Data for review below:

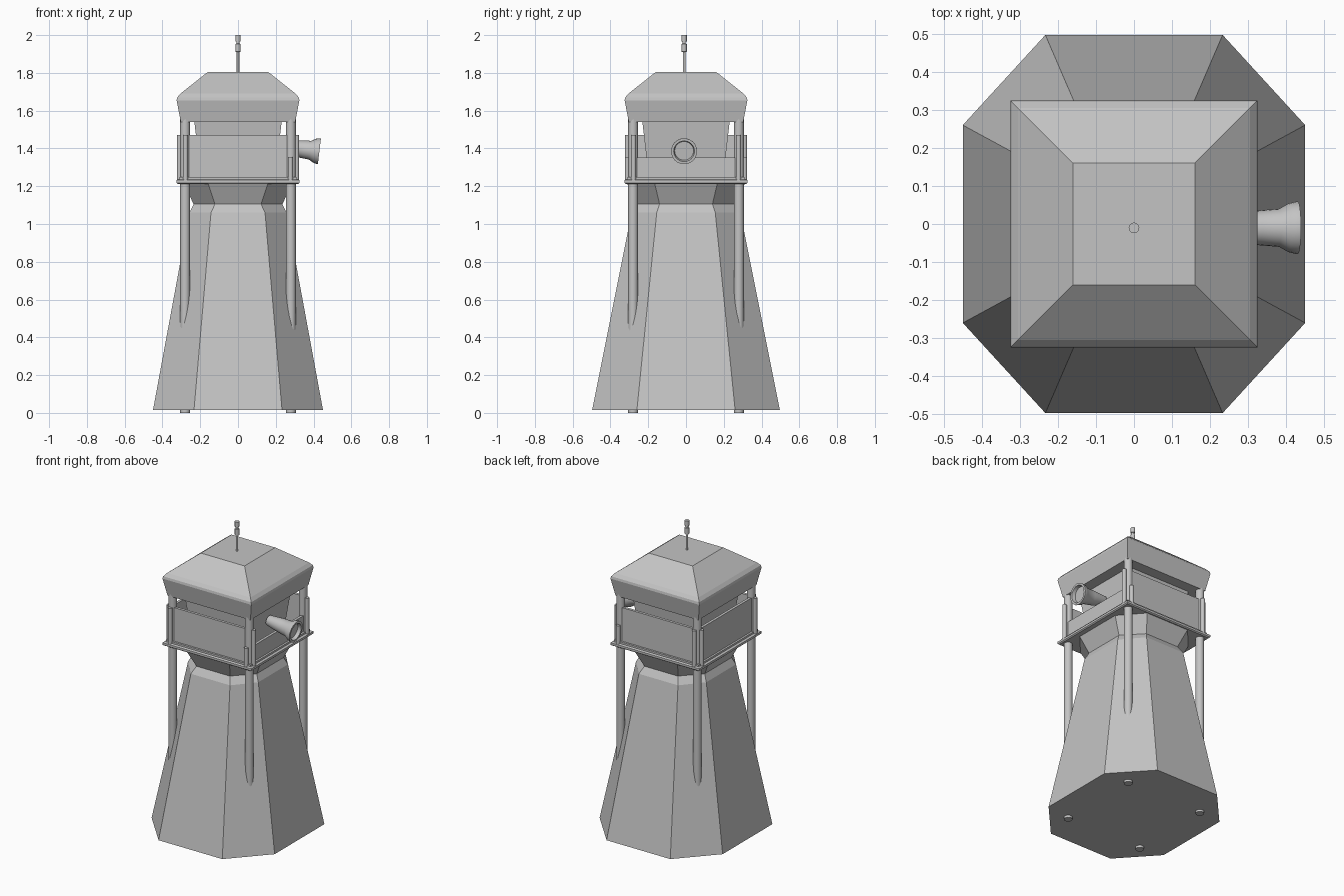
import bpy, bmesh, math
from mathutils import Matrix, Vector

cube = bpy.data.objects.get("Cube")
if cube:
    bpy.data.objects.remove(cube, do_unlink=True)

grey = bpy.data.materials.new("plain grey")
grey.use_nodes = True
grey.diffuse_color = (0.55, 0.55, 0.55, 1)
grey.node_tree.nodes["Principled BSDF"].inputs["Base Color"].default_value = (0.55, 0.55, 0.55, 1)


def finish(name, bm, smooth=False):
    bmesh.ops.recalc_face_normals(bm, faces=bm.faces)
    mesh = bpy.data.meshes.new(name)
    bm.to_mesh(mesh)
    bm.free()
    mesh.materials.append(grey)
    ob = bpy.data.objects.new(name, mesh)
    bpy.context.collection.objects.link(ob)
    if smooth:
        bpy.ops.object.select_all(action='DESELECT')
        ob.select_set(True)
        bpy.context.view_layer.objects.active = ob
        bpy.ops.object.shade_smooth_by_angle(angle=math.radians(35))
    return ob


def loft(name, rings, smooth=False, matrix=None):
    """Skin a stack of equal-sized rings and cap both ends."""
    bm = bmesh.new()
    loops = [[bm.verts.new(p) for p in ring] for ring in rings]
    n = len(loops[0])
    for low, high in zip(loops, loops[1:]):
        for i in range(n):
            j = (i + 1) % n
            bm.faces.new((low[i], low[j], high[j], high[i]))
    bm.faces.new(loops[0][::-1])
    bm.faces.new(loops[-1])
    if matrix:
        bm.transform(matrix)
    return finish(name, bm, smooth)


def square(h, z):
    return [(-h, -h, z), (h, -h, z), (h, h, z), (-h, h, z)]


def octagon(a, x, b, y, z):
    return [(-a, -y, z), (a, -y, z), (x, -b, z), (x, b, z),
            (a, y, z), (-a, y, z), (-x, b, z), (-x, -b, z)]


def turned(name, profile, matrix, sides=20):
    """Round part from (radius, height) pairs along its own z axis."""
    rings = [[(r * math.cos(math.tau * i / sides), r * math.sin(math.tau * i / sides), z)
              for i in range(sides)] for r, z in profile]
    return loft(name, rings, True, matrix)


def box(name, x0, x1, y0, y1, z0, z1):
    return loft(name, [[(x0, y0, z), (x1, y0, z), (x1, y1, z), (x0, y1, z)] for z in (z0, z1)])


# Tapered eight-sided tower with a pinched neck and flared head
loft("tower_body", [
    octagon(.233, .45, .26, .497, .015),
    octagon(.143, .257, .155, .288, 1.06),
    octagon(.122, .235, .14, .26, 1.105),
    octagon(.16, .29, .167, .315, 1.22)])

# Platform and its raised border
loft("platform", [square(.318, 1.212), square(.325, 1.218), square(.325, 1.232), square(.318, 1.236)])
for s, side in ((-1, "front"), (1, "back")):
    box(side + "_border", -.31, .31, s * .30 - .01, s * .30 + .01, 1.23, 1.248)
for s, side in ((-1, "right"), (1, "left")):
    box(side + "_border", s * .30 - .01, s * .30 + .01, -.31, .31, 1.23, 1.248)

# Guard panels, lower on the lamp side
for s, side in ((-1, "front"), (1, "back")):
    box(side + "_panel", -.265, .265, s * .288 - .009, s * .288 + .009, 1.235, 1.47)
for s, side, top in ((-1, "right", 1.47), (1, "left", 1.352)):
    box(side + "_panel", s * .288 - .009, s * .288 + .009, -.265, .265, 1.235, top)

# Corner legs with a pair of rail posts each
for sx in (-1, 1):
    for sy in (-1, 1):
        tag = ("left" if sx > 0 else "right") + ("_front" if sy < 0 else "_back")
        turned("leg_" + tag, [(.026, 0), (.026, 1.56)], Matrix.Translation((sx * .28, sy * .28, 0)), 16)
        end_top = 1.355 if sx > 0 else 1.47
        turned("end_post_" + tag, [(.014, 1.23), (.014, end_top)],
               Matrix.Translation((sx * .278, sy * .31, 0)), 12)
        turned("side_post_" + tag, [(.014, 1.23), (.014, 1.47)],
               Matrix.Translation((sx * .31, sy * .278, 0)), 12)

# Cabin core under the roof
loft("cabin", [square(.195, 1.23), square(.232, 1.55)])

# Hipped roof with sloping fascia and soft eave
loft("roof", [square(.303, 1.54), square(.325, 1.655), square(.322, 1.67),
              square(.305, 1.69), square(.16, 1.805)])

# Antenna with two collars
turned("antenna", [(.007, 1.80), (.007, 1.91), (.014, 1.912), (.014, 1.953), (.008, 1.955),
                   (.008, 1.965), (.014, 1.967), (.014, 2.0)],
       Matrix.Translation((0, -.01, 0)), 12)

# Searchlight, tipped slightly downward, with a recessed face
aim = Vector((1, 0, -.12)).to_track_quat('Z', 'Y').to_matrix().to_4x4()
turned("searchlight", [(.032, -.19), (.044, -.11), (.046, -.09), (.05, -.04), (.064, -.015), (.069, .005),
                       (.069, .01), (.055, .01), (.05, -.012)],
       Matrix.Translation((.421, -.01, 1.386)) @ aim, 24)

End of Data for review.

Work to be completed: Copy the records above exactly. The pictures are not part of the copy.

Task answer:
import bpy, bmesh, math
from mathutils import Matrix, Vector

cube = bpy.data.objects.get("Cube")
if cube:
    bpy.data.objects.remove(cube, do_unlink=True)

grey = bpy.data.materials.new("plain grey")
grey.use_nodes = True
grey.diffuse_color = (0.55, 0.55, 0.55, 1)
grey.node_tree.nodes["Principled BSDF"].inputs["Base Color"].default_value = (0.55, 0.55, 0.55, 1)


def finish(name, bm, smooth=False):
    bmesh.ops.recalc_face_normals(bm, faces=bm.faces)
    mesh = bpy.data.meshes.new(name)
    bm.to_mesh(mesh)
    bm.free()
    mesh.materials.append(grey)
    ob = bpy.data.objects.new(name, mesh)
    bpy.context.collection.objects.link(ob)
    if smooth:
        bpy.ops.object.select_all(action='DESELECT')
        ob.select_set(True)
        bpy.context.view_layer.objects.active = ob
        bpy.ops.object.shade_smooth_by_angle(angle=math.radians(35))
    return ob


def loft(name, rings, smooth=False, matrix=None):
    """Skin a stack of equal-sized rings and cap both ends."""
    bm = bmesh.new()
    loops = [[bm.verts.new(p) for p in ring] for ring in rings]
    n = len(loops[0])
    for low, high in zip(loops, loops[1:]):
        for i in range(n):
            j = (i + 1) % n
            bm.faces.new((low[i], low[j], high[j], high[i]))
    bm.faces.new(loops[0][::-1])
    bm.faces.new(loops[-1])
    if matrix:
        bm.transform(matrix)
    return finish(name, bm, smooth)


def square(h, z):
    return [(-h, -h, z), (h, -h, z), (h, h, z), (-h, h, z)]


def octagon(a, x, b, y, z):
    return [(-a, -y, z), (a, -y, z), (x, -b, z), (x, b, z),
            (a, y, z), (-a, y, z), (-x, b, z), (-x, -b, z)]


def turned(name, profile, matrix, sides=20):
    """Round part from (radius, height) pairs along its own z axis."""
    rings = [[(r * math.cos(math.tau * i / sides), r * math.sin(math.tau * i / sides), z)
              for i in range(sides)] for r, z in profile]
    return loft(name, rings, True, matrix)


def box(name, x0, x1, y0, y1, z0, z1):
    return loft(name, [[(x0, y0, z), (x1, y0, z), (x1, y1, z), (x0, y1, z)] for z in (z0, z1)])


# Tapered eight-sided tower with a pinched neck and flared head
loft("tower_body", [
    octagon(.233, .45, .26, .497, .015),
    octagon(.143, .257, .155, .288, 1.06),
    octagon(.122, .235, .14, .26, 1.105),
    octagon(.16, .29, .167, .315, 1.22)])

# Platform and its raised border
loft("platform", [square(.318, 1.212), square(.325, 1.218), square(.325, 1.232), square(.318, 1.236)])
for s, side in ((-1, "front"), (1, "back")):
    box(side + "_border", -.31, .31, s * .30 - .01, s * .30 + .01, 1.23, 1.248)
for s, side in ((-1, "right"), (1, "left")):
    box(side + "_border", s * .30 - .01, s * .30 + .01, -.31, .31, 1.23, 1.248)

# Guard panels, lower on the lamp side
for s, side in ((-1, "front"), (1, "back")):
    box(side + "_panel", -.265, .265, s * .288 - .009, s * .288 + .009, 1.235, 1.47)
for s, side, top in ((-1, "right", 1.47), (1, "left", 1.352)):
    box(side + "_panel", s * .288 - .009, s * .288 + .009, -.265, .265, 1.235, top)

# Corner legs with a pair of rail posts each
for sx in (-1, 1):
    for sy in (-1, 1):
        tag = ("left" if sx > 0 else "right") + ("_front" if sy < 0 else "_back")
        turned("leg_" + tag, [(.026, 0), (.026, 1.56)], Matrix.Translation((sx * .28, sy * .28, 0)), 16)
        end_top = 1.355 if sx > 0 else 1.47
        turned("end_post_" + tag, [(.014, 1.23), (.014, end_top)],
               Matrix.Translation((sx * .278, sy * .31, 0)), 12)
        turned("side_post_" + tag, [(.014, 1.23), (.014, 1.47)],
               Matrix.Translation((sx * .31, sy * .278, 0)), 12)

# Cabin core under the roof
loft("cabin", [square(.195, 1.23), square(.232, 1.55)])

# Hipped roof with sloping fascia and soft eave
loft("roof", [square(.303, 1.54), square(.325, 1.655), square(.322, 1.67),
              square(.305, 1.69), square(.16, 1.805)])

# Antenna with two collars
turned("antenna", [(.007, 1.80), (.007, 1.91), (.014, 1.912), (.014, 1.953), (.008, 1.955),
                   (.008, 1.965), (.014, 1.967), (.014, 2.0)],
       Matrix.Translation((0, -.01, 0)), 12)

# Searchlight, tipped slightly downward, with a recessed face
aim = Vector((1, 0, -.12)).to_track_quat('Z', 'Y').to_matrix().to_4x4()
turned("searchlight", [(.032, -.19), (.044, -.11), (.046, -.09), (.05, -.04), (.064, -.015), (.069, .005),
                       (.069, .01), (.055, .01), (.05, -.012)],
       Matrix.Translation((.421, -.01, 1.386)) @ aim, 24)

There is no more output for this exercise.